In hypertensive patients with type 2 diabetes and microalbuminuria, valsartan has been shown to reduce the urinary excretion of albumin.
Pharmacokinetics: Absorption: Following oral administration of valsartan alone, peak plasma concentrations of valsartan are reached in 2-4 hours with tablets and 1-2 hours with solution formulation. Mean absolute bioavailability is 23 % and 39 % with tablets and solution formulation, respectively. Food decreases exposure (as measured by AUC) to valsartan by about 40 % and peak plasma concentration (Cmax) by about 50 %, although from about 8 h post dosing plasma valsartan concentrations are similar for the fed and fasted groups. This reduction in AUC is not, however, accompanied by a clinically significant reduction in the therapeutic effect, and valsartan can therefore be given either with or without food.
Distribution: The steady-state volume of distribution of valsartan after intravenous administration is about 17 litres, indicating that valsartan does not distribute into tissues extensively. Valsartan is highly bound to serum proteins (94-97 %), mainly serum albumin.
Metabolism: Valsartan is not biotransformed to a high extent as only about 20 % of dose is recovered as metabolites. A hydroxy metabolite has been identified in plasma at low concentrations (less than 10 % of the valsartan AUC). This metabolite is pharmacologically inactive.
Excretion: Valsartan shows multiexponential decay kinetics (t½α <1 h and t½β about 9 h). Valsartan is primarily eliminated by biliary excretion in faeces (about 83 % of dose) and renally in urine (about 13 % of dose), mainly as unchanged drug.

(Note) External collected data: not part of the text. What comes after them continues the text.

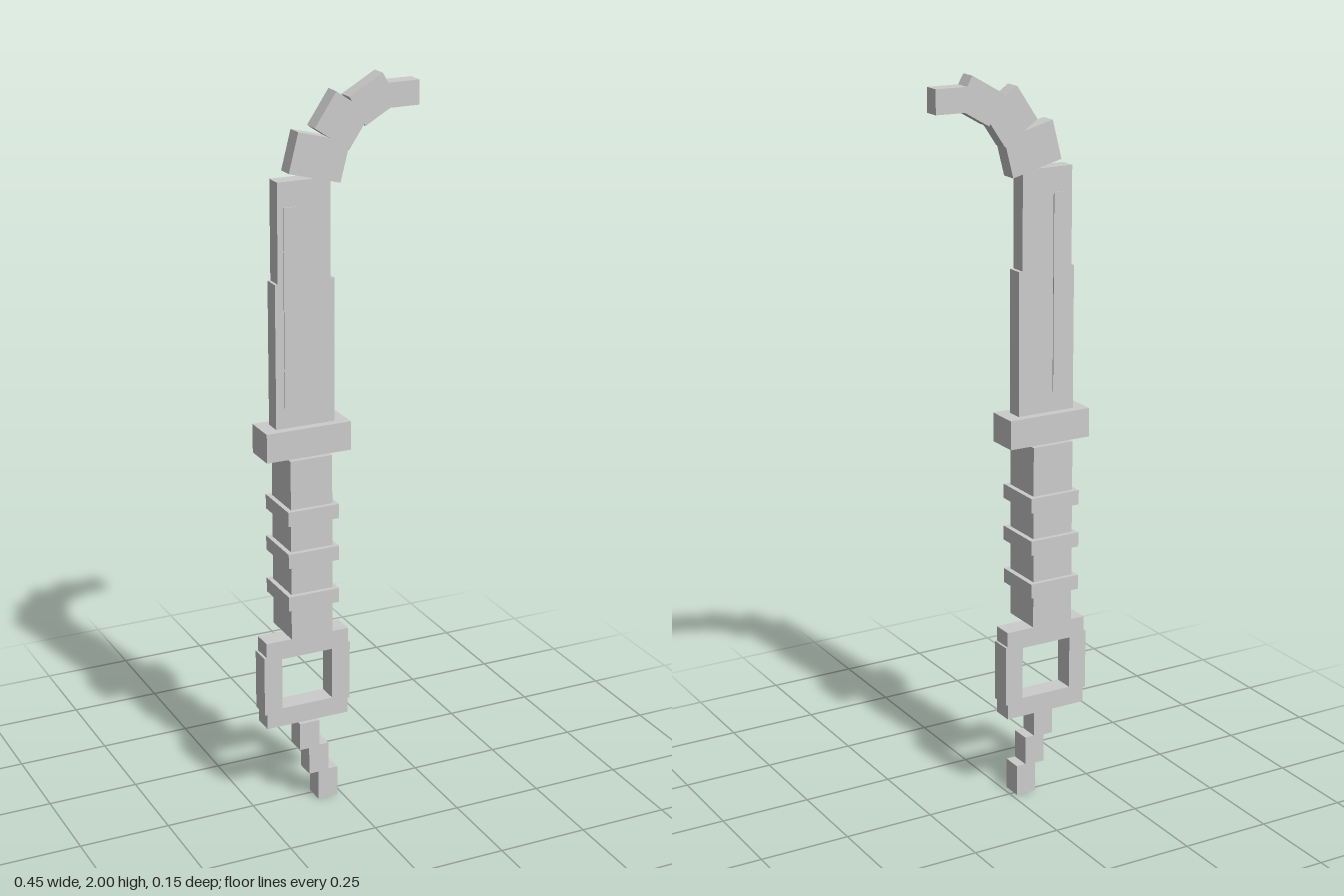
import * as THREE from 'three';

export function createModel() {
  const model = new THREE.Group();
  model.name = 'hookedSword';
  const grey = new THREE.MeshStandardMaterial({ color: 0xcccccc });
  grey.name = 'light grey';

  // Box given by its x and y limits, half depth and z centre
  function block(name, x0, x1, y0, y1, halfDepth, z = 0) {
    const mesh = new THREE.Mesh(new THREE.BoxGeometry(x1 - x0, y1 - y0, halfDepth * 2), grey);
    mesh.position.set((x0 + x1) / 2, (y0 + y1) / 2, z);
    mesh.name = name;
    model.add(mesh);
    return mesh;
  }

  // Blade, with a slim raised strip on both faces
  block('lowerBlade', -0.18, -0.014, 1.095, 1.483, 0.023);
  block('upperBlade', -0.172, -0.025, 1.483, 1.746, 0.023);
  block('bladeStrip', -0.156, -0.117, 1.15, 1.68, 0.026);

  // Hooked tip: stepped blocks that shrink as they turn: x, y, width, degrees
  const hook = [
    [-0.055, 1.797, 0.147, 14.5],
    [0.009, 1.884, 0.114, 34],
    [0.096, 1.93, 0.089, 60],
    [0.17, 1.937, 0.064, 89.5],
  ];
  hook.forEach(([x, y, width, turn], i) => {
    const part = block('hookSegment' + (i + 1), x - width / 2, x + width / 2, y - 0.053, y + 0.053, 0.023);
    part.rotation.z = -THREE.MathUtils.degToRad(turn);
  });

  // Guard, grip and grip rings
  block('guard', -0.217, 0.023, 1.016, 1.095, 0.046);
  block('grip', -0.157, -0.038, 0.51, 1.016, 0.06);
  [0.62, 0.742, 0.861].forEach((y, i) =>
    block('gripRing' + (i + 1), -0.17, -0.024, y - 0.02, y + 0.02, 0.073));

  // Square pommel frame
  block('pommelTop', -0.217, 0.023, 0.442, 0.495, 0.029);
  block('pommelBottom', -0.217, 0.023, 0.242, 0.295, 0.029);
  block('pommelRightSide', -0.224, -0.172, 0.284, 0.453, 0.029);
  block('pommelLeftSide', -0.024, 0.029, 0.284, 0.453, 0.029);

  // Stepped tassel hanging from the pommel
  [[-0.126, 0.163, 0.242], [-0.099, 0.084, 0.167], [-0.072, 0, 0.087]].forEach(([x, y0, y1], i) =>
    block('tasselLink' + (i + 1), x, x + 0.058, y0, y1, 0.028, 0.013));

  return model;
}
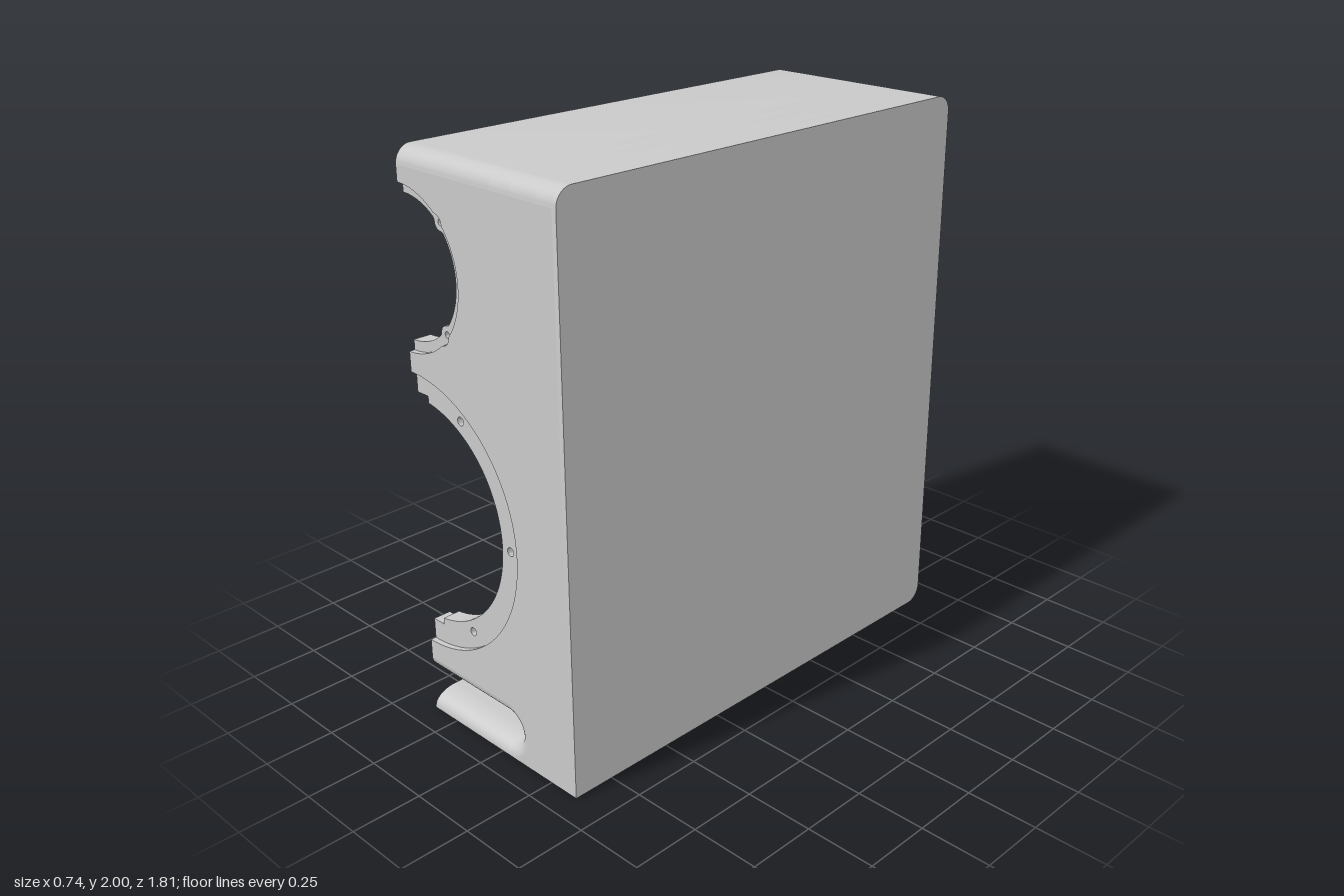
import * as THREE from 'three';
import { toCreasedNormals } from 'three/addons/utils/BufferGeometryUtils.js';

// Polygon from [a, b, radius] corners; a radius rounds that corner
function poly(corners) {
  const out = [], n = corners.length;
  corners.forEach(([a, b, r], i) => {
    const c = new THREE.Vector2(a, b);
    if (!r) { out.push(c); return; }
    const toward = (q) => new THREE.Vector2(q[0], q[1]).sub(c).normalize().multiplyScalar(r).add(c);
    const p = toward(corners[(i + n - 1) % n]), q = toward(corners[(i + 1) % n]);
    // cubic handles give a near-circular fillet
    const k = 0.552;
    out.push(...new THREE.CubicBezierCurve(p, p.clone().lerp(c, k), q.clone().lerp(c, k), q).getPoints(10));
  });
  return out;
}

// Half-circle outline, top to bottom, around the cut plane
function halfRound(cy, radiusAt, a0 = Math.PI / 2) {
  const pts = [];
  for (let i = 0; i <= 96; i++) {
    const a = a0 - (2 * a0 * i) / 96, r = radiusAt(a);
    pts.push([-0.37 + r * Math.cos(a), cy + r * Math.sin(a)]);
  }
  return pts;
}

function circleHole(x, y, r) {
  return new THREE.Path().absarc(x, y, r, 0, Math.PI * 2, true);
}

export function createModel() {
  const group = new THREE.Group();
  const grey = new THREE.MeshStandardMaterial({ color: 0xc9c9c9, side: THREE.DoubleSide });
  grey.name = 'light grey';

  const add = (name, geometry) => {
    const mesh = new THREE.Mesh(geometry, grey);
    mesh.name = name;
    group.add(mesh);
  };
  const extrude = (shape, depth) =>
    new THREE.ExtrudeGeometry(shape, { depth, bevelEnabled: false, curveSegments: 16 });

  // Profile in (z, y), running from x0 to x1
  const across = (name, corners, x0, x1, grooves = []) => {
    const shape = new THREE.Shape(poly(corners));
    grooves.forEach((g) => shape.holes.push(new THREE.Path(poly(g))));
    const geo = extrude(shape, x1 - x0).rotateY(-Math.PI / 2).translate(x1, 0, 0);
    add(name, toCreasedNormals(geo, 0.5));
  };
  // Profile in (x, y), running from z0 to z1
  const along = (name, points, holes, z0, z1) => {
    const shape = new THREE.Shape(points.map(([x, y]) => new THREE.Vector2(x, y)));
    shape.holes.push(...holes);
    add(name, toCreasedNormals(extrude(shape, z1 - z0).translate(0, 0, z0), 0.5));
  };

  const F = 0.905, B = -0.905, R = 0.06, CUT = -0.37, LIP = -0.357, INNER = 0.82;
  const SKIN = 0.352, POCKET = 0.168;
  const backAndTop = [[B, 2, R], [F, 2, R]];

  // Closed side skin
  across('sideSkin', [[F, 0], [B, 0, R], ...backAndTop], SKIN, 0.37);

  // Pocketed layers next to the skin: pockets in the bottom and back
  const pockets = [[F, 0]];
  for (let i = 0; i < 11; i++) {
    const z = 0.885 - i * 0.154;
    pockets.push([z, 0], [z, 0.17], [z - 0.11, 0.17], [z - 0.11, 0]);
  }
  pockets.push([B, 0, R]);
  for (let i = 0; i < 9; i++) {
    const y = 0.09 + i * 0.154, z = B + (i ? 0.28 : 0.1);
    pockets.push([B, y], [z, y], [z, y + 0.11], [B, y + 0.11]);
  }
  pockets.push(...backAndTop, [F, 1.94], [INNER, 1.94]);
  const cavity = [[INNER, 1.93], [-0.55, 1.93, 0.04], [-0.55, 0.2, 0.04], [INNER, 0.2]];
  const toe = [[INNER, 0.25], [F, 0.25]];
  across('pocketedSide', [...pockets, ...toe], 0.28, SKIN);
  across('pocketedShell', [...pockets, ...cavity, ...toe], POCKET, 0.28);

  // Plain shell beside the duct
  across('ductSide', [[INNER, 0], [B, 0, R], ...backAndTop, [F, 1.94], [INNER, 1.94], ...cavity], 0.08, POCKET);

  // Duct walls, with a sealing groove in the cut face
  const grooved = (name, corners, groove) => {
    across(name, corners, LIP, 0.08);
    across(name + 'Rim', corners, CUT, LIP, [groove]);
  };
  grooved('outerShell',
    [[INNER, 0], [B, 0, R], ...backAndTop, [F, 1.94], [INNER, 1.94], [INNER, 1.93],
      [-0.61, 1.93], [-0.61, 1.82], [-0.62, 1.82], [-0.62, 1.93, 0.1],
      [-0.85, 1.93, 0.11], [-0.85, 0.06, 0.1], [INNER, 0.06]],
    [[0.8, 0.022], [-0.885, 0.022, 0.06], [-0.885, 1.975, 0.05], [0.8, 1.975],
      [0.8, 1.958], [-0.868, 1.958, 0.05], [-0.868, 0.038, 0.06], [0.8, 0.038]]);
  grooved('ductDivider',
    [[INNER, 0.15], [-0.79, 0.15, 0.08], [-0.79, 1.85, 0.035], [-0.72, 1.85, 0.034],
      [-0.72, 0.2, 0.1], [INNER, 0.2]],
    [[0.8, 0.167], [-0.765, 0.167, 0.08], [-0.765, 1.82], [-0.745, 1.82],
      [-0.745, 0.183, 0.08], [0.8, 0.183]]);
  grooved('innerWall',
    [[-0.62, 1.93], [-0.62, 0.28, 0.08], [-0.04, 0.28, 0.06], [0.05, 0.36, 0.04],
      [0.13, 0.365], [0.13, 0.382], [0.05, 0.395, 0.06], [0.02, 0.46], [-0.07, 0.46, 0.03],
      [-0.1, 0.33, 0.05], [-0.55, 0.33, 0.05], [-0.55, 1.93]],
    [[-0.594, 1.9], [-0.594, 0.297, 0.07], [-0.08, 0.297], [-0.08, 0.313],
      [-0.577, 0.313, 0.07], [-0.577, 1.9]]);

  // Upper chamber: a wide quarter-round wall
  const chamber = [[INNER, 1.27], [-0.04, 1.27, 0.58], [-0.04, 1.935],
    [0.01, 1.935], [0.01, 1.315, 0.55], [INNER, 1.315]];
  across('upperChamberWall', chamber, LIP, 0.28);
  across('upperChamberRim', chamber, CUT, LIP,
    [[[0.8, 1.285], [-0.023, 1.285, 0.57], [-0.023, 1.9],
      [-0.007, 1.9], [-0.007, 1.3, 0.56], [0.8, 1.3]]]);

  // Upper opening with two lugs at 45 degrees
  const lug = (R0, sign) => (a) => {
    const d = Math.abs(a) - Math.PI / 4, s = 0.03 ** 2 - (0.255 * Math.sin(d)) ** 2;
    if (s < 0) return R0;
    const hit = 0.255 * Math.cos(d) + sign * Math.sqrt(s);
    return sign > 0 ? Math.max(R0, hit) : Math.min(R0, hit);
  };
  // Flared slot outline at the foot of the front
  const slotY = 0.105, slotX = 0.035;
  const slot = (h) => {
    const pts = [[CUT, slotY + h]];
    for (let i = 0; i <= 20; i++) {
      const a = Math.PI / 2 - (Math.PI * i) / 20;
      pts.push([slotX + h * Math.cos(a), slotY + h * Math.sin(a)]);
    }
    return [...pts, [CUT, slotY - h]];
  };
  const baffle = (upper, lower) => [[CUT, 1.94], ...upper, ...lower, ...slot(0.1),
    [CUT, 0], [POCKET, 0], [POCKET, 0.25], [SKIN, 0.25], [SKIN, 1.94]];

  // Front panel: recess layer, then mounting layer with screw holes
  const SEAT = 0.885;
  along('frontPanel', baffle(halfRound(1.61, lug(0.275, 1)), halfRound(0.77, () => 0.495)), [], SEAT, F);
  const screws = [-1, 0, 1].map((i) => {
    const a = (i * Math.PI) / 3;
    return circleHole(CUT + 0.44 * Math.cos(a), 0.77 + 0.44 * Math.sin(a), 0.015);
  });
  const lugYs = [1.79, 1.43];
  lugYs.forEach((y) => screws.push(circleHole(-0.19, y, 0.011)));
  const lowerHole = [[CUT, 1.19], [-0.315, 1.19], ...halfRound(0.77, () => 0.4, Math.acos(0.055 / 0.4)),
    [-0.315, 0.35], [CUT, 0.35]];
  along('mountingRings', baffle(halfRound(1.61, lug(0.24, -1)), lowerHole), screws, INNER, SEAT);

  // Screw bosses behind the upper opening
  lugYs.forEach((y) => {
    const boss = new THREE.Shape().absarc(-0.19, y, 0.03, 0, Math.PI * 2);
    boss.holes.push(circleHole(-0.19, y, 0.011));
    add('screwBoss', toCreasedNormals(extrude(boss, 0.05).translate(0, 0, 0.77), 0.5));
  });

  // Flare of the slot: cross-sections widening toward the front
  const count = slot(0.1).length, steps = 10;
  const flare = new THREE.PlaneGeometry(1, 1, count - 1, steps);
  for (let j = 0; j <= steps; j++) {
    const t = (j / steps) * Math.PI / 2;
    slot(0.045 + 0.055 * (1 - Math.cos(t))).forEach(([x, y], i) =>
      flare.attributes.position.setXYZ(j * count + i, x, y, INNER + (F - INNER) * Math.sin(t)));
  }
  flare.computeVertexNormals();
  add('slotFlare', flare);

  return group;
}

Following intravenous administration, plasma clearance of valsartan is about 2 l/h and its renal clearance is 0.62 l/h (about 30 % of total clearance). The half-life of valsartan is 6 hours.
Special populations: Elderly: A somewhat higher systemic exposure to valsartan was observed in some elderly subjects than in young subjects; however, this has not been shown to have any clinical significance.
Impaired renal function: As expected for a compound where renal clearance accounts for only 30 % of total plasma clearance, no correlation was seen between renal function and systemic exposure to valsartan. Dose adjustment is therefore not required in patients with renal impairment (creatinine clearance >10 ml/min). There is currently no experience on the safe use in patients with a creatinine clearance <10 ml/min and patients undergoing dialysis, therefore valsartan should be used with caution in these patients.
Valsartan is highly bound to plasma protein and is unlikely to be removed by dialysis.
Hepatic impairment: Approximately 70 % of the dose absorbed is eliminated in the bile, essentially in the unchanged form. Valsartan does not undergo any noteworthy biotransformation. A doubling of exposure (AUC) was observed in patients with mild to moderate hepatic impairment compared to healthy subjects. However, no correlation was observed between plasma valsartan concentration versus degree of hepatic dysfunction. Valsartan has not been studied in patients with severe hepatic dysfunction (see Dosage & Administration, Contraindications and Precautions).
Paediatric population: Impaired renal function: Use in paediatric patients with a creatinine clearance <30 ml/min and paediatric patients undergoing dialysis has not been studied, therefore valsartan is not recommended in these patients. No dose adjustment is required for paediatric patients with a creatinine clearance >30 ml/min. Renal function and serum potassium should be closely monitored.